:: DATASET RECORDS ::
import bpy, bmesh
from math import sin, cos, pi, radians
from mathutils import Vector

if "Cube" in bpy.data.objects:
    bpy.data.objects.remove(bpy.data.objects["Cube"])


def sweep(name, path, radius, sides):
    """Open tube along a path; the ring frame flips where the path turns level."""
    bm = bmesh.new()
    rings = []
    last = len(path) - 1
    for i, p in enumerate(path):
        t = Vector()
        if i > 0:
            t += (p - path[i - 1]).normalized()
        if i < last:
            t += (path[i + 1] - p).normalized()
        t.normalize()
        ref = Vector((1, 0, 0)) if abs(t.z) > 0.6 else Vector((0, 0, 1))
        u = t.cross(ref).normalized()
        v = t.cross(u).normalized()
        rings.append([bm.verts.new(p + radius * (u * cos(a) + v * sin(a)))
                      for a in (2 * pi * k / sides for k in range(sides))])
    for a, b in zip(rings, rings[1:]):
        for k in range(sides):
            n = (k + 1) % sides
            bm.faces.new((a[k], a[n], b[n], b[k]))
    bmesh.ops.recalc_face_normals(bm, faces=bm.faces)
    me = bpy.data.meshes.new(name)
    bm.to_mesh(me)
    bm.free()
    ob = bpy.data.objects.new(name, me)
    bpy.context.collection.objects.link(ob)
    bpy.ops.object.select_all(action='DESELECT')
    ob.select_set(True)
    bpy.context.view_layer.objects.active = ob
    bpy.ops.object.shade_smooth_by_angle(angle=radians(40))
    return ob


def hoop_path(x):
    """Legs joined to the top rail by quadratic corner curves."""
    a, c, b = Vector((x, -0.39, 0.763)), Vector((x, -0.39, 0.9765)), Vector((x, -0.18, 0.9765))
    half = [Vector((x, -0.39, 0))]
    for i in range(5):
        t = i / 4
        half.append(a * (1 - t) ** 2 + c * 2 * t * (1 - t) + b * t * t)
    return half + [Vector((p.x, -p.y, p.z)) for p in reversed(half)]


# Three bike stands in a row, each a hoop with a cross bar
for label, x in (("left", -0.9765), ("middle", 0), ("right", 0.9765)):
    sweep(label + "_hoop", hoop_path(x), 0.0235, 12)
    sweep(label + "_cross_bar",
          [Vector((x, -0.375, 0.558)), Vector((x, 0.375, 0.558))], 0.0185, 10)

:: REQUIRED WORK ::
Copy the records above faithfully. Begin at their first line, end at the line containing "for a in (2", and include nothing else.

:: ANSWER TO THE EXERCISE ::
import bpy, bmesh
from math import sin, cos, pi, radians
from mathutils import Vector

if "Cube" in bpy.data.objects:
    bpy.data.objects.remove(bpy.data.objects["Cube"])


def sweep(name, path, radius, sides):
    """Open tube along a path; the ring frame flips where the path turns level."""
    bm = bmesh.new()
    rings = []
    last = len(path) - 1
    for i, p in enumerate(path):
        t = Vector()
        if i > 0:
            t += (p - path[i - 1]).normalized()
        if i < last:
            t += (path[i + 1] - p).normalized()
        t.normalize()
        ref = Vector((1, 0, 0)) if abs(t.z) > 0.6 else Vector((0, 0, 1))
        u = t.cross(ref).normalized()
        v = t.cross(u).normalized()
        rings.append([bm.verts.new(p + radius * (u * cos(a) + v * sin(a)))
                      for a in (2 * pi * k / sides for k in range(sides))])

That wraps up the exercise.